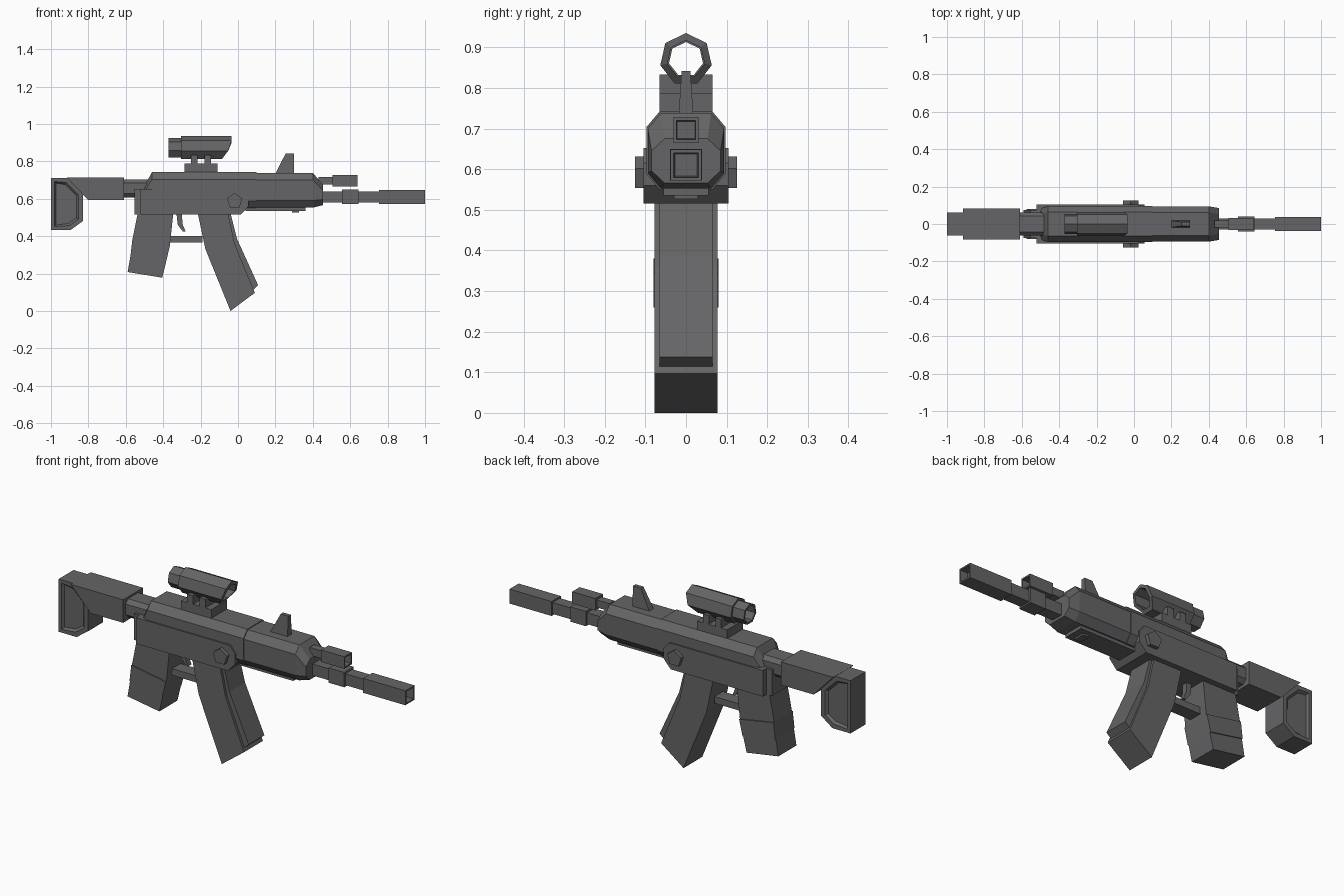
import bpy, bmesh, math
from mathutils import Vector

old = bpy.data.objects.get("Cube")
if old:
    bpy.data.objects.remove(old, do_unlink=True)

GREY = (0.13, 0.13, 0.135, 1)
mat = bpy.data.materials.new("gunmetal_grey")
mat.use_nodes = True
mat.diffuse_color = GREY
bsdf = mat.node_tree.nodes["Principled BSDF"]
bsdf.inputs["Base Color"].default_value = GREY
bsdf.inputs["Roughness"].default_value = 0.8


def finish(name, bm):
    bmesh.ops.recalc_face_normals(bm, faces=bm.faces)
    mesh = bpy.data.meshes.new(name)
    bm.to_mesh(mesh)
    bm.free()
    mesh.materials.append(mat)
    obj = bpy.data.objects.new(name, mesh)
    bpy.context.collection.objects.link(obj)
    return obj


def loft(name, rings, hollow=False, panel=None):
    """Skin rings of points; cap the ends, or join last to first when hollow.
    panel = (test, border, slope, depth) sinks the faces whose normal passes."""
    bm = bmesh.new()
    rows = [[bm.verts.new(p) for p in ring] for ring in rings]
    pairs = list(zip(rows, rows[1:]))
    if hollow:
        pairs.append((rows[-1], rows[0]))
    else:
        bm.faces.new(rows[0])
        bm.faces.new(rows[-1])
    n = len(rows[0])
    for a, b in pairs:
        for i in range(n):
            j = (i + 1) % n
            bm.faces.new((a[i], a[j], b[j], b[i]))
    bmesh.ops.recalc_face_normals(bm, faces=bm.faces)
    if panel:
        test, border, slope, depth = panel
        for f in [f for f in bm.faces if test(f.normal)]:
            bmesh.ops.inset_region(bm, faces=[f], thickness=border)
            bmesh.ops.inset_region(bm, faces=[f], thickness=slope, depth=-depth)
    return finish(name, bm)


def prism(name, profile, half_width, panel=None):
    """Side outline in x and z, given thickness across y."""
    return loft(name, [[(x, y, z) for x, z in profile]
                       for y in (-half_width, half_width)], panel=panel)


def box(name, x0, x1, half_width, z0, z1, panel=None):
    return prism(name, [(x0, z0), (x1, z0), (x1, z1), (x0, z1)], half_width, panel)


def octagon(x, w, z0, z1, cut_y, cut_z):
    return [(x, s * y, z) for s, y, z in (
        (1, w - cut_y, z0), (1, w, z0 + cut_z), (1, w, z1 - cut_z), (1, w - cut_y, z1),
        (-1, w - cut_y, z1), (-1, w, z1 - cut_z), (-1, w, z0 + cut_z), (-1, w - cut_y, z0))]


def bevel(obj, width):
    mod = obj.modifiers.new("chamfer", "BEVEL")
    mod.width = width
    mod.segments = 1
    mod.limit_method = "ANGLE"


# Butt pad, with sunken side panels, and stock arm
prism("butt_pad", [(-1, .71), (-.91, .71), (-.83, .63), (-.83, .48), (-.895, .433), (-1, .433)],
      .062, panel=(lambda n: abs(n.y) > .9, .025, .012, .012))
prism("stock_arm", [(-.915, .713), (-.61, .713), (-.61, .592), (-.80, .592)], .083)
loft("buffer_tube", [octagon(x, .062, .607, .703, .02, .02) for x in (-.615, -.47)])

# Upper receiver and handguard
loft("upper_receiver", [octagon(-.515, .075, .56, .64, .03, .03),
                        octagon(-.46, .097, .55, .742, .032, .038),
                        octagon(.10, .097, .55, .742, .032, .038)])
loft("handguard", [octagon(.10, .094, .552, .738, .032, .038),
                   octagon(.40, .094, .552, .738, .032, .038),
                   octagon(.455, .085, .566, .675, .032, .03)])
box("handguard_rail", .04, .36, .055, .535, .57)
box("rail_lug", .29, .325, .03, .526, .54)

# Lower receiver with narrowed rear corners
outline = [(-.553, .652), (.025, .652), (.056, .615), (.056, .56), (.015, .515), (-.553, .515)]
lower = prism("lower_receiver", outline, .105)
for v in lower.data.vertices:
    if v.co.x < -.5:
        v.co.y *= .7
front_part = prism("lower_receiver_side", [(max(x, -.52), z) for x, z in outline], .105)

# Five-sided pivot bolt through the receiver
prism("pivot_bolt", [(-.018 + .043 * math.sin(math.tau * i / 5),
                      .588 + .043 * math.cos(math.tau * i / 5)) for i in range(5)], .125)

# Barrel, collar, muzzle and gas tube
OPEN_FRONT = (lambda n: n.x > .9, .011, .004, .04)
box("barrel", .43, .77, .03, .58, .64)
box("barrel_collar", .555, .645, .039, .572, .65)
box("muzzle", .755, 1, .038, .572, .648, OPEN_FRONT)
box("gas_tube", .43, .52, .02, .677, .717)
box("gas_block", .505, .64, .031, .665, .728, OPEN_FRONT)

# Front sight blade, thinner at the tip
blade = prism("front_sight", [(.20, .735), (.255, .842), (.30, .842), (.30, .735)], .018)
for v in blade.data.vertices:
    if v.co.z > .8:
        v.co.y *= .6

# Scope: seven-sided open tubes on a two-post mount
SCOPE_Z = .87


def heptagon(x, r, slant=0):
    ring = []
    for i in range(7):
        a = math.tau * i / 7
        z = r * math.cos(a)
        ring.append((x + slant * min(z - .01, 0), r * math.sin(a), SCOPE_Z + z))
    return ring


def open_tube(name, x0, x1, outer, inner, slant=0):
    loft(name, [heptagon(x0, outer), heptagon(x1, outer, slant),
                heptagon(x1, inner, slant), heptagon(x0, inner)], hollow=True)


open_tube("scope_body", -.305, -.035, .065, .047, .75)
open_tube("scope_eyepiece", -.372, -.30, .054, .043)
box("scope_mount", -.285, -.11, .065, .73, .788)
for side, x in (("rear", -.25), ("front", -.178)):
    for y in (-.047, .047):
        post = box(side + "_scope_post", x, x + .034, .018, .78, .833)
        post.location.y = y
    box(side + "_scope_saddle", x, x + .034, .045, .78, .815)

# Magazine: curved body and a narrower rib along the front
back = [(-.217, .53), (-.174, .33), (-.04, 0)]
face = [(.09, .097), (-.018, .36), (-.055, .53)]
prism("magazine", back + face, .078)
prism("magazine_rib", [(-.12, .53), (-.08, .34), (.075, .108), (.108, .137),
                       (-.005, .385), (-.042, .53)], .065)

# Grip in three stacked segments
levels = [((-.535, .53), (-.345, .53)), ((-.565, .38), (-.365, .345)),
          ((-.575, .295), (-.385, .26)), ((-.59, .208), (-.405, .178))]
names = ("grip_top", "grip_middle", "grip_base")
for name, (a, b), (c, d), w in zip(names, levels, levels[1:], (.074, .08, .075)):
    prism(name, [a, b, d, c], w)

# Trigger and guard
prism("trigger", [(-.33, .53), (-.30, .53), (-.297, .465), (-.28, .425),
                  (-.295, .425), (-.322, .46)], .014)
box("trigger_guard", -.38, -.19, .035, .365, .40)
--------
[Work request]
If the data includes images, omit them, and set down everything else exactly as above.

[Problem solution]
import bpy, bmesh, math
from mathutils import Vector

old = bpy.data.objects.get("Cube")
if old:
    bpy.data.objects.remove(old, do_unlink=True)

GREY = (0.13, 0.13, 0.135, 1)
mat = bpy.data.materials.new("gunmetal_grey")
mat.use_nodes = True
mat.diffuse_color = GREY
bsdf = mat.node_tree.nodes["Principled BSDF"]
bsdf.inputs["Base Color"].default_value = GREY
bsdf.inputs["Roughness"].default_value = 0.8


def finish(name, bm):
    bmesh.ops.recalc_face_normals(bm, faces=bm.faces)
    mesh = bpy.data.meshes.new(name)
    bm.to_mesh(mesh)
    bm.free()
    mesh.materials.append(mat)
    obj = bpy.data.objects.new(name, mesh)
    bpy.context.collection.objects.link(obj)
    return obj


def loft(name, rings, hollow=False, panel=None):
    """Skin rings of points; cap the ends, or join last to first when hollow.
    panel = (test, border, slope, depth) sinks the faces whose normal passes."""
    bm = bmesh.new()
    rows = [[bm.verts.new(p) for p in ring] for ring in rings]
    pairs = list(zip(rows, rows[1:]))
    if hollow:
        pairs.append((rows[-1], rows[0]))
    else:
        bm.faces.new(rows[0])
        bm.faces.new(rows[-1])
    n = len(rows[0])
    for a, b in pairs:
        for i in range(n):
            j = (i + 1) % n
            bm.faces.new((a[i], a[j], b[j], b[i]))
    bmesh.ops.recalc_face_normals(bm, faces=bm.faces)
    if panel:
        test, border, slope, depth = panel
        for f in [f for f in bm.faces if test(f.normal)]:
            bmesh.ops.inset_region(bm, faces=[f], thickness=border)
            bmesh.ops.inset_region(bm, faces=[f], thickness=slope, depth=-depth)
    return finish(name, bm)


def prism(name, profile, half_width, panel=None):
    """Side outline in x and z, given thickness across y."""
    return loft(name, [[(x, y, z) for x, z in profile]
                       for y in (-half_width, half_width)], panel=panel)


def box(name, x0, x1, half_width, z0, z1, panel=None):
    return prism(name, [(x0, z0), (x1, z0), (x1, z1), (x0, z1)], half_width, panel)


def octagon(x, w, z0, z1, cut_y, cut_z):
    return [(x, s * y, z) for s, y, z in (
        (1, w - cut_y, z0), (1, w, z0 + cut_z), (1, w, z1 - cut_z), (1, w - cut_y, z1),
        (-1, w - cut_y, z1), (-1, w, z1 - cut_z), (-1, w, z0 + cut_z), (-1, w - cut_y, z0))]


def bevel(obj, width):
    mod = obj.modifiers.new("chamfer", "BEVEL")
    mod.width = width
    mod.segments = 1
    mod.limit_method = "ANGLE"


# Butt pad, with sunken side panels, and stock arm
prism("butt_pad", [(-1, .71), (-.91, .71), (-.83, .63), (-.83, .48), (-.895, .433), (-1, .433)],
      .062, panel=(lambda n: abs(n.y) > .9, .025, .012, .012))
prism("stock_arm", [(-.915, .713), (-.61, .713), (-.61, .592), (-.80, .592)], .083)
loft("buffer_tube", [octagon(x, .062, .607, .703, .02, .02) for x in (-.615, -.47)])

# Upper receiver and handguard
loft("upper_receiver", [octagon(-.515, .075, .56, .64, .03, .03),
                        octagon(-.46, .097, .55, .742, .032, .038),
                        octagon(.10, .097, .55, .742, .032, .038)])
loft("handguard", [octagon(.10, .094, .552, .738, .032, .038),
                   octagon(.40, .094, .552, .738, .032, .038),
                   octagon(.455, .085, .566, .675, .032, .03)])
box("handguard_rail", .04, .36, .055, .535, .57)
box("rail_lug", .29, .325, .03, .526, .54)

# Lower receiver with narrowed rear corners
outline = [(-.553, .652), (.025, .652), (.056, .615), (.056, .56), (.015, .515), (-.553, .515)]
lower = prism("lower_receiver", outline, .105)
for v in lower.data.vertices:
    if v.co.x < -.5:
        v.co.y *= .7
front_part = prism("lower_receiver_side", [(max(x, -.52), z) for x, z in outline], .105)

# Five-sided pivot bolt through the receiver
prism("pivot_bolt", [(-.018 + .043 * math.sin(math.tau * i / 5),
                      .588 + .043 * math.cos(math.tau * i / 5)) for i in range(5)], .125)

# Barrel, collar, muzzle and gas tube
OPEN_FRONT = (lambda n: n.x > .9, .011, .004, .04)
box("barrel", .43, .77, .03, .58, .64)
box("barrel_collar", .555, .645, .039, .572, .65)
box("muzzle", .755, 1, .038, .572, .648, OPEN_FRONT)
box("gas_tube", .43, .52, .02, .677, .717)
box("gas_block", .505, .64, .031, .665, .728, OPEN_FRONT)

# Front sight blade, thinner at the tip
blade = prism("front_sight", [(.20, .735), (.255, .842), (.30, .842), (.30, .735)], .018)
for v in blade.data.vertices:
    if v.co.z > .8:
        v.co.y *= .6

# Scope: seven-sided open tubes on a two-post mount
SCOPE_Z = .87


def heptagon(x, r, slant=0):
    ring = []
    for i in range(7):
        a = math.tau * i / 7
        z = r * math.cos(a)
        ring.append((x + slant * min(z - .01, 0), r * math.sin(a), SCOPE_Z + z))
    return ring


def open_tube(name, x0, x1, outer, inner, slant=0):
    loft(name, [heptagon(x0, outer), heptagon(x1, outer, slant),
                heptagon(x1, inner, slant), heptagon(x0, inner)], hollow=True)


open_tube("scope_body", -.305, -.035, .065, .047, .75)
open_tube("scope_eyepiece", -.372, -.30, .054, .043)
box("scope_mount", -.285, -.11, .065, .73, .788)
for side, x in (("rear", -.25), ("front", -.178)):
    for y in (-.047, .047):
        post = box(side + "_scope_post", x, x + .034, .018, .78, .833)
        post.location.y = y
    box(side + "_scope_saddle", x, x + .034, .045, .78, .815)

# Magazine: curved body and a narrower rib along the front
back = [(-.217, .53), (-.174, .33), (-.04, 0)]
face = [(.09, .097), (-.018, .36), (-.055, .53)]
prism("magazine", back + face, .078)
prism("magazine_rib", [(-.12, .53), (-.08, .34), (.075, .108), (.108, .137),
                       (-.005, .385), (-.042, .53)], .065)

# Grip in three stacked segments
levels = [((-.535, .53), (-.345, .53)), ((-.565, .38), (-.365, .345)),
          ((-.575, .295), (-.385, .26)), ((-.59, .208), (-.405, .178))]
names = ("grip_top", "grip_middle", "grip_base")
for name, (a, b), (c, d), w in zip(names, levels, levels[1:], (.074, .08, .075)):
    prism(name, [a, b, d, c], w)

# Trigger and guard
prism("trigger", [(-.33, .53), (-.30, .53), (-.297, .465), (-.28, .425),
                  (-.295, .425), (-.322, .46)], .014)
box("trigger_guard", -.38, -.19, .035, .365, .40)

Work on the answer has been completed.